Commerce professor Dr. Judith Holton wins Best Paper award from the Academy of Management
Dr. Judith Holton, a professor in the Ron Joyce Centre for Business Studies, recently received a Best Paper award from the Academy of Management at its annual conference in Anaheim, CA. This conference is the biggest scholarly assembly in the management field with 10,000 international scholars attending. The Academy awards best paper in a variety of sub-disciplines and Holton, with co-authors Isabel Walsh (SKEMA Business School, France), Lotte Bailyn (MIT), Walter Fernandez (University of New South Wales, Australia), Natalia Levina (New York University), and Barney Glaser (The Grounded Theory Institute), received theirs in research methods.
The paper, “What grounded theory is … A critically reflective conversation among scholars,” had its beginnings at another Academy of Management Conference in 2013. Walsh and Holton held a panel symposium at that conference on a research method they both use, grounded theory (GT).
“GT is used by academics in a variety of disciplines including management, medicine, nursing, and education. Instead of using an established theory as the basis of your research and then collecting data to confirm or elaborate hypotheses, with GT you collect data first,” says Holton. “You don't start with a pre-framed question or any preconceived ideas.
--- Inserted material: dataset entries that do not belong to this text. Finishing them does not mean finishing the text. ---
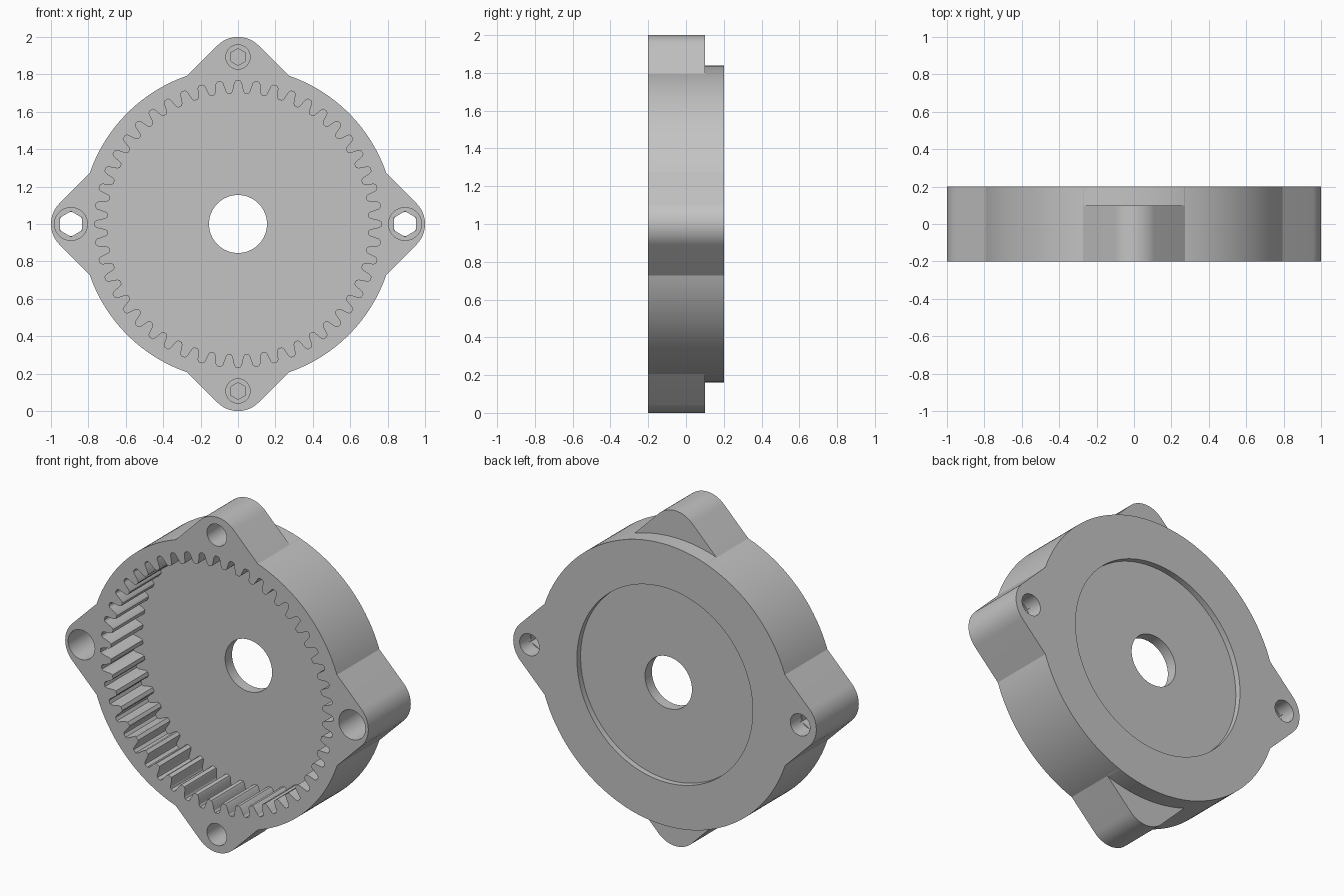
import bpy, bmesh, math
from math import sin, cos, pi, radians

if "Cube" in bpy.data.objects:
    bpy.data.objects.remove(bpy.data.objects["Cube"], do_unlink=True)

R = 0.838            # body radius
TIP, TIP_C = 0.155, 0.845   # lug rounding and its centre distance
HOLE = 0.893         # screw hole distance
FRONT, BACK, LEDGE = -0.2, 0.2, 0.1
TEETH = 48

grey = bpy.data.materials.new("plain_grey")
grey.use_nodes = True
colour = (0.55, 0.55, 0.55, 1)
grey.diffuse_color = colour
grey.node_tree.nodes["Principled BSDF"].inputs["Base Color"].default_value = colour


def arc(r, a0, a1, n, cx=0.0, cz=0.0):
    """Points along an arc, angles in radians."""
    return [(cx + r * cos(a0 + (a1 - a0) * i / n),
             cz + r * sin(a0 + (a1 - a0) * i / n)) for i in range(n + 1)]


def circle(r, n, cx=0.0, cz=0.0, start=0.0):
    return arc(r, start, start + 2 * pi, n, cx, cz)[:-1]


def prism(name, pts, y0, y1):
    """Extrude an outline in x and z from y0 to y1, around height 1."""
    bm = bmesh.new()
    face = bm.faces.new([bm.verts.new((x, y0, z + 1)) for x, z in pts])
    new = bmesh.ops.extrude_face_region(bm, geom=[face])["geom"]
    moved = [v for v in new if isinstance(v, bmesh.types.BMVert)]
    bmesh.ops.translate(bm, verts=moved, vec=(0, y1 - y0, 0))
    bmesh.ops.recalc_face_normals(bm, faces=bm.faces)
    mesh = bpy.data.meshes.new(name)
    bm.to_mesh(mesh)
    bm.free()
    mesh.materials.append(grey)
    ob = bpy.data.objects.new(name, mesh)
    bpy.context.collection.objects.link(ob)
    return ob


def cut(target, pts, y0, y1):
    """Subtract a prism and discard the cutter."""
    cutter = prism("cutter", pts, y0, y1)
    cutter.hide_render = True
    bpy.context.view_layer.objects.active = target
    mod = target.modifiers.new("cut", "BOOLEAN")
    mod.operation, mod.solver, mod.object = "DIFFERENCE", "EXACT", cutter
    bpy.ops.object.modifier_apply(modifier=mod.name)
    bpy.data.objects.remove(cutter, do_unlink=True)


# Housing: round body with four tangent lugs
half = math.asin((TIP_C + TIP * math.sqrt(2)) / (R * math.sqrt(2)))
half -= pi / 4       # angle from a lug's axis to where it meets the body
outline = []
for k in range(4):
    a = k * pi / 2
    outline += arc(TIP, a - pi / 4, a + pi / 4, 16, TIP_C * cos(a), TIP_C * sin(a))
    outline += arc(R, a + half, a + pi / 2 - half, 32)
housing = prism("ring_gear_housing", outline, FRONT, BACK)

# Top and bottom lugs are shallower than the body
for a in (pi / 2, -pi / 2):
    spread = radians(25)
    shave = arc(R + 0.001, a - spread, a + spread, 40)
    shave += arc(1.3, a + spread, a - spread, 8)
    cut(housing, shave, LEDGE, 0.3)

# Internal gear cavity: (fraction of pitch, radius) for one tooth
tooth = [(-0.18, 0.757), (-0.1, 0.766), (0.1, 0.766), (0.18, 0.757),
         (0.3, 0.71), (0.38, 0.7), (0.62, 0.7), (0.7, 0.71)]
gear = []
for i in range(TEETH):
    for f, r in tooth:
        a = 2 * pi * (i + f) / TEETH
        gear.append((r * cos(a), r * sin(a)))
cut(housing, gear, -0.3, 0.1)

# Shallow back recess and central shaft hole
cut(housing, circle(0.58, 128), 0.165, 0.3)
cut(housing, circle(0.155, 64), 0, 0.3)

# Side lugs: counterbored holes with hexagonal waist, open at both ends
for side in (-1, 1):
    x = side * HOLE
    cut(housing, circle(0.088, 40, x), -0.3, 0.03)
    cut(housing, circle(0.068, 6, x, 0, pi / 2), -0.1, 0.12)
    cut(housing, circle(0.065, 40, x), 0.1, 0.3)

# Top and bottom lugs: blind holes with a hexagonal socket
for side in (-1, 1):
    z = side * HOLE
    cut(housing, circle(0.065, 40, 0, z), -0.3, 0)
    cut(housing, circle(0.045, 6, 0, z, pi / 2), -0.1, 0.07)

# Smooth curved walls, keep the edges sharp
bpy.ops.object.select_all(action="DESELECT")
housing.select_set(True)
bpy.context.view_layer.objects.active = housing
bpy.ops.object.shade_smooth_by_angle(angle=radians(25))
You remain open to discovering a main concern to emerge in the data and a pattern of behaviour that explains how that concern is managed or resolved.”
There is some controversy over what GT actually is and Walsh and Holton organized the panel of experts to explain the extent of the theory.
“There is a lot of misunderstanding about grounded theory and it is frequently thought of as a qualitative research method. As classic grounded theorists, we don’t hold that view. GT can use any and all kinds of data and is a method where one of the key principles is emergence, not preconception, therefore it is beyond the borders of qualitative research.”
The panel was very well attended with many young scholars there to learn more about the methodology. Because of the level of interest, Walsh decided they should write a paper on the topic. It turned out to be a rather unique paper in a number of ways.
“Trying to publish a paper from a panel discussion is a bit challenging. She had in her mind a reflective conversation among scholars. So we took our presentation from the panel and wrote the paper as a conversation,” says Holton.
The paper was published in Organizational Research Methods, a top journal in the field. The journal editors sent it out for review to experts in the field of management and then came back with an interesting idea.
“They said, we think we would like you to do more than just revise the paper based on what the reviewers are saying, we would like to extend the conversation to include the reviewers comments.”
The result was almost a special issue, which explained to a wide range of scholars divergent perspectives on GT.
“The recognition as a prize-winning paper in a top journal was a complete surprise and an incredible honour”, says Holton.